“Not long after the destruction, we just rolled up our sleeves and said, you know, how do we get to the heart of this? And we had focus groups. We had long meetings in which people even did sketches in breakout rooms,” said David Loehr, a principal architect with DLR Group who led the project.
And while the pandemic made community involvement more difficult, the school and DLR Group used Zoom to host online meetings and hold follow up conversations with families.
Students appear to be excited about the new space in the weeks since the building reopened, said Fondow. Prior to the destruction of the school, much of the classrooms consisted of a “hodgepodge of things” according to Stenseth.
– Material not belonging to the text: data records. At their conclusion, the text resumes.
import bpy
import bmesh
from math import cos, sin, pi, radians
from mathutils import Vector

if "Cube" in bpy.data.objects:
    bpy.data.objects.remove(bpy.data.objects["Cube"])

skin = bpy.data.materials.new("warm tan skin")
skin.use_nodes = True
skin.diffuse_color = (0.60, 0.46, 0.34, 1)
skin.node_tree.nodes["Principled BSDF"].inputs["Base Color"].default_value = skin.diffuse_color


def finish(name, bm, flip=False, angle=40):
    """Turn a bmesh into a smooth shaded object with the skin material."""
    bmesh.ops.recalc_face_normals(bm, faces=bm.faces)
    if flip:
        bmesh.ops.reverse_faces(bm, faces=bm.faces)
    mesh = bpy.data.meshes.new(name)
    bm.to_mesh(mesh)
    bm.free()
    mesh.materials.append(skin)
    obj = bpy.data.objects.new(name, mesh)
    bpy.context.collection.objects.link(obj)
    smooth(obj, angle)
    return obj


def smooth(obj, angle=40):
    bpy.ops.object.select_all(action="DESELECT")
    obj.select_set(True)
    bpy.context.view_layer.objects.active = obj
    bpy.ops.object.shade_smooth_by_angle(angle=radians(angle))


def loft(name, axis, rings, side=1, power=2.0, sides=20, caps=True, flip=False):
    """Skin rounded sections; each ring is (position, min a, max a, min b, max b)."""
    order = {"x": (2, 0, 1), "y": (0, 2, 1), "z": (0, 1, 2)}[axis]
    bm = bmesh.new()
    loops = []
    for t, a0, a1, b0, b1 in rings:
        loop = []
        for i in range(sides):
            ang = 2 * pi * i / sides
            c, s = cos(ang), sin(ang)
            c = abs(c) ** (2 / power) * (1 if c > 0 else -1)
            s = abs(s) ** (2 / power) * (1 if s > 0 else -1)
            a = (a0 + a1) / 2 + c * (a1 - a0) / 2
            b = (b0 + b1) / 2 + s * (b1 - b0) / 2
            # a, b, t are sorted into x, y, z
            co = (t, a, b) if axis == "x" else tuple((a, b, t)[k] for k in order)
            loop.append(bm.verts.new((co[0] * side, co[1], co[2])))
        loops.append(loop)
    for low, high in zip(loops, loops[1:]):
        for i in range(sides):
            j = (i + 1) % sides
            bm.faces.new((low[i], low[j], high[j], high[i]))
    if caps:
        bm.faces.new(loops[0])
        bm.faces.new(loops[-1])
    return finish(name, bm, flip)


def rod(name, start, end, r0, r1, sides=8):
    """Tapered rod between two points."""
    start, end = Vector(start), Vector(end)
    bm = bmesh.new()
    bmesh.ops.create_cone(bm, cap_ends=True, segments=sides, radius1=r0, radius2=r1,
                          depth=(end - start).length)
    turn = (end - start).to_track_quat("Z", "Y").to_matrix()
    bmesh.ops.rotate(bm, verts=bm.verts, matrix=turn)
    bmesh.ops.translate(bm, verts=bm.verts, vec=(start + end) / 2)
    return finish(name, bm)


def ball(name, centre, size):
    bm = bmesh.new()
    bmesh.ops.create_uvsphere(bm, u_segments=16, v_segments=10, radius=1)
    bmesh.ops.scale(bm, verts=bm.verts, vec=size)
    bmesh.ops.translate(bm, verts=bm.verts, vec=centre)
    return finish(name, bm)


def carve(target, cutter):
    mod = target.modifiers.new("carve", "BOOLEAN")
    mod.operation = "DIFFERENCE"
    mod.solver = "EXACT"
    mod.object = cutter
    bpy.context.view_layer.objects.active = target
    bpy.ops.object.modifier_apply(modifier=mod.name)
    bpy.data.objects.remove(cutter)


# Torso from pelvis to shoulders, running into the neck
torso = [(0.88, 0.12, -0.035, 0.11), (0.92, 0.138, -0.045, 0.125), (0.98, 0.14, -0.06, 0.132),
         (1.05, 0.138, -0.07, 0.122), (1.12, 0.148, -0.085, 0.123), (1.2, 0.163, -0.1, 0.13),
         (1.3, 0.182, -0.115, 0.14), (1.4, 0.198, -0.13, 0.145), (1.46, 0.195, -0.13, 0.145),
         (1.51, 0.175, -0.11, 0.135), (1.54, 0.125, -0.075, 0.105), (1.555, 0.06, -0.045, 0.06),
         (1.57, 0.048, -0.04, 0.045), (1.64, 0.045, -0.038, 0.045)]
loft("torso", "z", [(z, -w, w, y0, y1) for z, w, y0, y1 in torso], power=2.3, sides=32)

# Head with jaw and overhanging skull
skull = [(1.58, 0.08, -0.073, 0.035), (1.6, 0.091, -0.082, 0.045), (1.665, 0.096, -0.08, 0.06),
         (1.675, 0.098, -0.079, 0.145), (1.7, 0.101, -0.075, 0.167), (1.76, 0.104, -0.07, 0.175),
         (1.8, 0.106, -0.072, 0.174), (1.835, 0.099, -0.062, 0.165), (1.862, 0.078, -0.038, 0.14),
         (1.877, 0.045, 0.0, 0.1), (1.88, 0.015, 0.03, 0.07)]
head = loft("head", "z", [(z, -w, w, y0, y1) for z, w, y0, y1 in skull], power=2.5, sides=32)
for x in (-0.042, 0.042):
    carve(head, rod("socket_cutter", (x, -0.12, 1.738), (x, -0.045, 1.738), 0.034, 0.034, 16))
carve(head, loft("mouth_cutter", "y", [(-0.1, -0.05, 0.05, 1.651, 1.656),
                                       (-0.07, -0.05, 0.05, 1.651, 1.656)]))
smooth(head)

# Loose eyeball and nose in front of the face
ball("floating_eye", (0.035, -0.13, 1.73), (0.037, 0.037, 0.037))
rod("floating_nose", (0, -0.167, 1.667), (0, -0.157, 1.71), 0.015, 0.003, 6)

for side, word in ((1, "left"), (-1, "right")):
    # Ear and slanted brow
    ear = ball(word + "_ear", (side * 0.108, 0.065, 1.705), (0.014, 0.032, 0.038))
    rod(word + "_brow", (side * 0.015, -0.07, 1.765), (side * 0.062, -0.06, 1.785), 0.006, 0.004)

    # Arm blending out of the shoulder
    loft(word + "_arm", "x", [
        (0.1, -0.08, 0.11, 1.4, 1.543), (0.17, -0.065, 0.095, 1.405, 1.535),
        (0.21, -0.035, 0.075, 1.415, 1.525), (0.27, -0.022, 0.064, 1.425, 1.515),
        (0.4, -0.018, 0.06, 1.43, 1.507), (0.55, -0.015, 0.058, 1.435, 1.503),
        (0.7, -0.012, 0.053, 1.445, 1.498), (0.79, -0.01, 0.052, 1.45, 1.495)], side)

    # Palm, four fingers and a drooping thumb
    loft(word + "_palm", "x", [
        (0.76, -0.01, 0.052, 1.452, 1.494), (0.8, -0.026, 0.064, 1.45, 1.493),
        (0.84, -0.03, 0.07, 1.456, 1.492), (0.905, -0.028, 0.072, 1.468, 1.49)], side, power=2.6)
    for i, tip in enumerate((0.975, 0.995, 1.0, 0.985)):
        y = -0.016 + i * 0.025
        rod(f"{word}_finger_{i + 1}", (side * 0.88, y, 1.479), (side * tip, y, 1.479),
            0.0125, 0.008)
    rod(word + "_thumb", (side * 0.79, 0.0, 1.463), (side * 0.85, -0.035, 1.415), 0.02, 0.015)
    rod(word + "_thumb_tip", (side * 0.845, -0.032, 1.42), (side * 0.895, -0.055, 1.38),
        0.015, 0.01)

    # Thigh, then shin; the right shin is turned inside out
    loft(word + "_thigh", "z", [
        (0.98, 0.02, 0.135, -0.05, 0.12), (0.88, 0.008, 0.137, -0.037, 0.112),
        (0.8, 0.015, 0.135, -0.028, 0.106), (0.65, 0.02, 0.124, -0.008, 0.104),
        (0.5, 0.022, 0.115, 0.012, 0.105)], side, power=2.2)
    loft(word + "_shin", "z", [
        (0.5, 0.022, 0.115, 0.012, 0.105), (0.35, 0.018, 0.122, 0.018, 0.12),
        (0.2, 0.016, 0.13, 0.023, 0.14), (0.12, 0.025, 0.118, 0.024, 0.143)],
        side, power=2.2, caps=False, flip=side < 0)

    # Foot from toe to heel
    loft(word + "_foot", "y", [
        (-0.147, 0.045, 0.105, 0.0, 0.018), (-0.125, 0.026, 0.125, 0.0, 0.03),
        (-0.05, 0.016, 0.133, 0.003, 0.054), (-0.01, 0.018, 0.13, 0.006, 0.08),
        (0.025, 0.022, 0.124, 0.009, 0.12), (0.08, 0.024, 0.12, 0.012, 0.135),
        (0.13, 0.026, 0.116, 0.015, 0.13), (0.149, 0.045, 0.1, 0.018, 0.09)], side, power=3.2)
“I don’t know if we’ve ever had a building where we have things that match like we always get second hand stuff, our classrooms never match their office spaces. Now everything looks uniform. It looks clean. And this is a special space,” Stenseth said.
The newly rebuilt school now includes plenty of sunlight from skylights, a music studio, a state of the art high school science lab, a genius tech bar for tech support and an atrium for multipurpose use.
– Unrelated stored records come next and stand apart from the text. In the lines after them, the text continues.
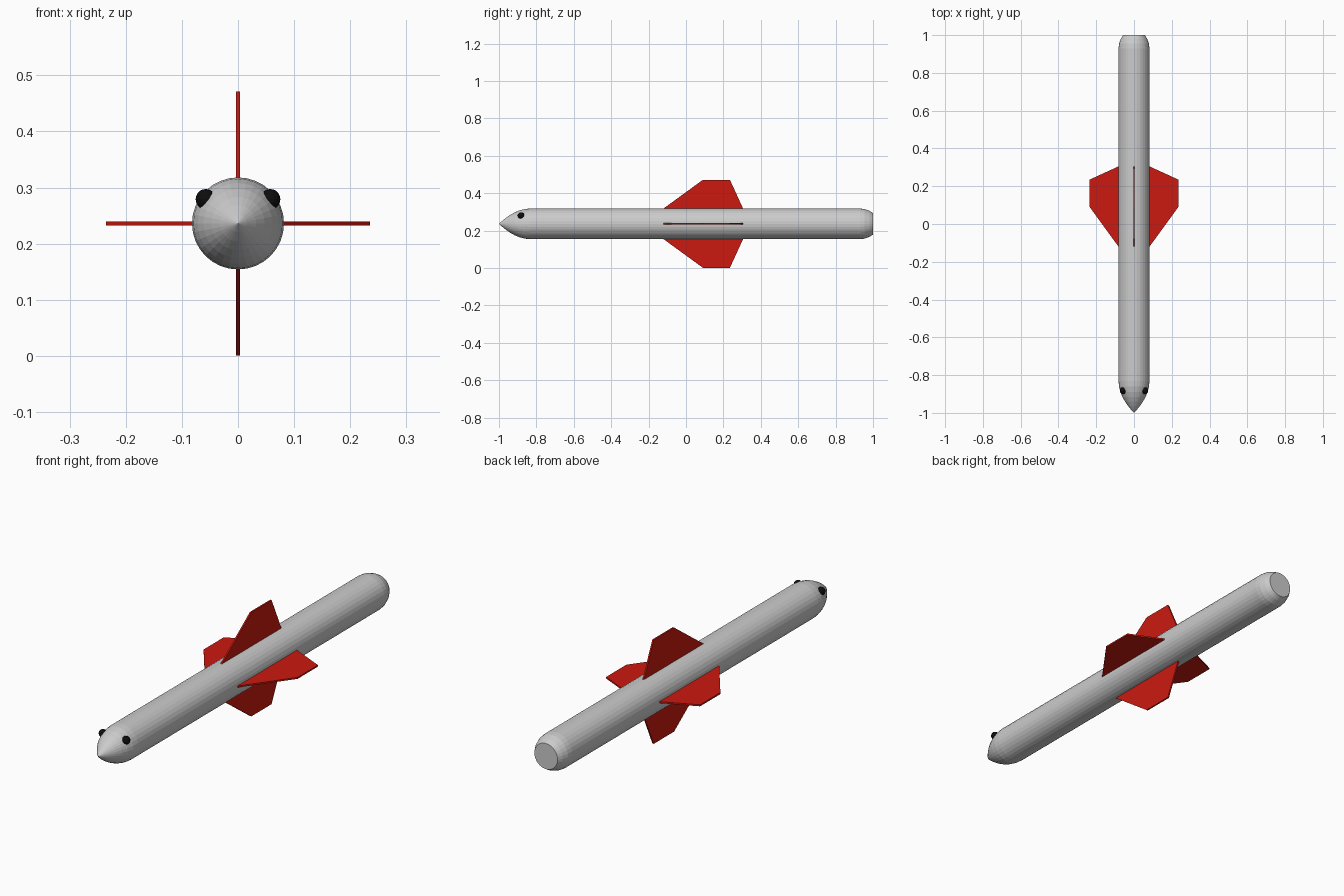
import bpy, bmesh, math
from mathutils import Matrix

if "Cube" in bpy.data.objects:
    bpy.data.objects.remove(bpy.data.objects["Cube"])

AXIS_Z = 0.236
R = 0.082
SIDES = 32


def material(name, color):
    m = bpy.data.materials.new(name)
    m.diffuse_color = color
    m.use_nodes = True
    m.node_tree.nodes["Principled BSDF"].inputs["Base Color"].default_value = m.diffuse_color
    return m


def make_object(name, bm, mat=None):
    bmesh.ops.recalc_face_normals(bm, faces=bm.faces)
    me = bpy.data.meshes.new(name)
    bm.to_mesh(me)
    bm.free()
    ob = bpy.data.objects.new(name, me)
    ob.location.z = AXIS_Z
    bpy.context.collection.objects.link(ob)
    if mat:
        me.materials.append(mat)
    return ob


red = material("fin_red", (0.6, 0.01, 0.005, 1))
black = material("eye_black", (0.004, 0.004, 0.004, 1))

# Body: pointed nose, long tube and rounded, flat-ended tail, spun about y
nose = [(-0.83 - 0.17 * t, R * (1 - t * t)) for t in (1, 0.9, 0.78, 0.65, 0.5, 0.35, 0.18, 0)]
tail = [(0.93, R), (0.955, 0.079), (0.98, 0.070), (1.0, 0.058), (1.0, 0)]
bm = bmesh.new()
verts = [bm.verts.new((r, y, 0)) for y, r in nose + tail]
edges = [bm.edges.new(p) for p in zip(verts, verts[1:])]
bmesh.ops.spin(bm, geom=verts + edges, axis=(0, 1, 0), cent=(0, 0, 0),
               angle=math.tau, steps=SIDES, use_duplicate=False)
bmesh.ops.remove_doubles(bm, verts=bm.verts, dist=1e-5)
make_object("body", bm)

# Four swept fins around the body
outline = [(R - 0.012, -0.12), (R, -0.12), (0.235, 0.09), (0.235, 0.235),
           (R, 0.305), (R - 0.012, 0.305)]
THICK = 0.007
for i, side in enumerate(("right", "top", "left", "bottom")):
    bm = bmesh.new()
    face = bm.faces.new([bm.verts.new((x, y, -THICK / 2)) for x, y in outline])
    ext = bmesh.ops.extrude_face_region(bm, geom=[face])["geom"]
    bmesh.ops.translate(bm, vec=(0, 0, THICK),
                        verts=[v for v in ext if isinstance(v, bmesh.types.BMVert)])
    bm.transform(Matrix.Rotation(-i * math.pi / 2, 4, 'Y'))
    make_object("fin_" + side, bm, red)

# Pair of small round eyes on the nose
for name, s in (("eye_right", 1), ("eye_left", -1)):
    bm = bmesh.new()
    bmesh.ops.create_uvsphere(bm, u_segments=16, v_segments=10, radius=0.018,
                              matrix=Matrix.Translation((s * 0.0575, -0.882, 0.0433)))
    make_object(name, bm, black)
“The school is really about the students and the parent participation and the faculty,” said Loehr. “Throughout the whole space, it’s sort of a light touch on the architecture. Certainly, there’s rooms, but so much of it is flexible and that is intentional. It’s purposeful so that students and the teachers and the faculty and everyone there can adapt and adapt and rearrange and kind of make that space their own.”
Loehr said along with servicing the core programs the school already offers, including science labs and art programs, the design also allows for additional programs that could be added in the future, including a culinary arts program. The total cost of the new building was $7.4 million, paid for partly by the building owner and by insurance proceeds.
What a new school means
More important that the school’s new features is what the new facility means to students in the neighborhood. According to the school, almost 90% of the student body are students of color, with a majority coming from Minneapolis.
Lloyd, who was a student at MTS in the ’90s (the school first opened in 1995), said students in the neighborhood almost never get new facilities. It is more likely for a school in the area to close than for a new one to open, said Lloyd.
“Usually when they open up a school, they’re taking over something that was there for something else, and they converted it into a school or adapted to a school setting, but not a brand new school or a brand new facility built specifically for kids and more specifically,for students of color,” said Lloyd. “So this is huge.”
Along with physical changes, Lloyd said the events following George Floyd’s murder prompted the school to consider policy changes to connect better with their families.
“The pandemic and civil unrest highlighted a lot of disparities in the communities of color, and parents and students have been very vocal about that. And so that has informed the school to start doing equity training among the staff to address those needs with the families,” Lloyd said.
Other changes include monthly parent meetings, an effort to center student voices, and an attempt to return to a culture which emphasized prioritizing relationships with families, which Lloyd said MTC was able to maintain when operating with fewer schools and students.
In the weeks following Floyd’s murder, Lloyd said parents approached school advising administration to return a “family-feel environment.”
“We’re focusing on knocking down roadblocks like, for example, if we have a parent meeting and the parent can’t make it to the conference because of transportation issues, then one of our staff will get the van and bring them over, stuff like that,” said Lloyd.
“And I think that this is one of the biggest things, even more so than the new building, is for us to take a look at how we do business and how we teach kids, and how to set them up for a better chance at success.”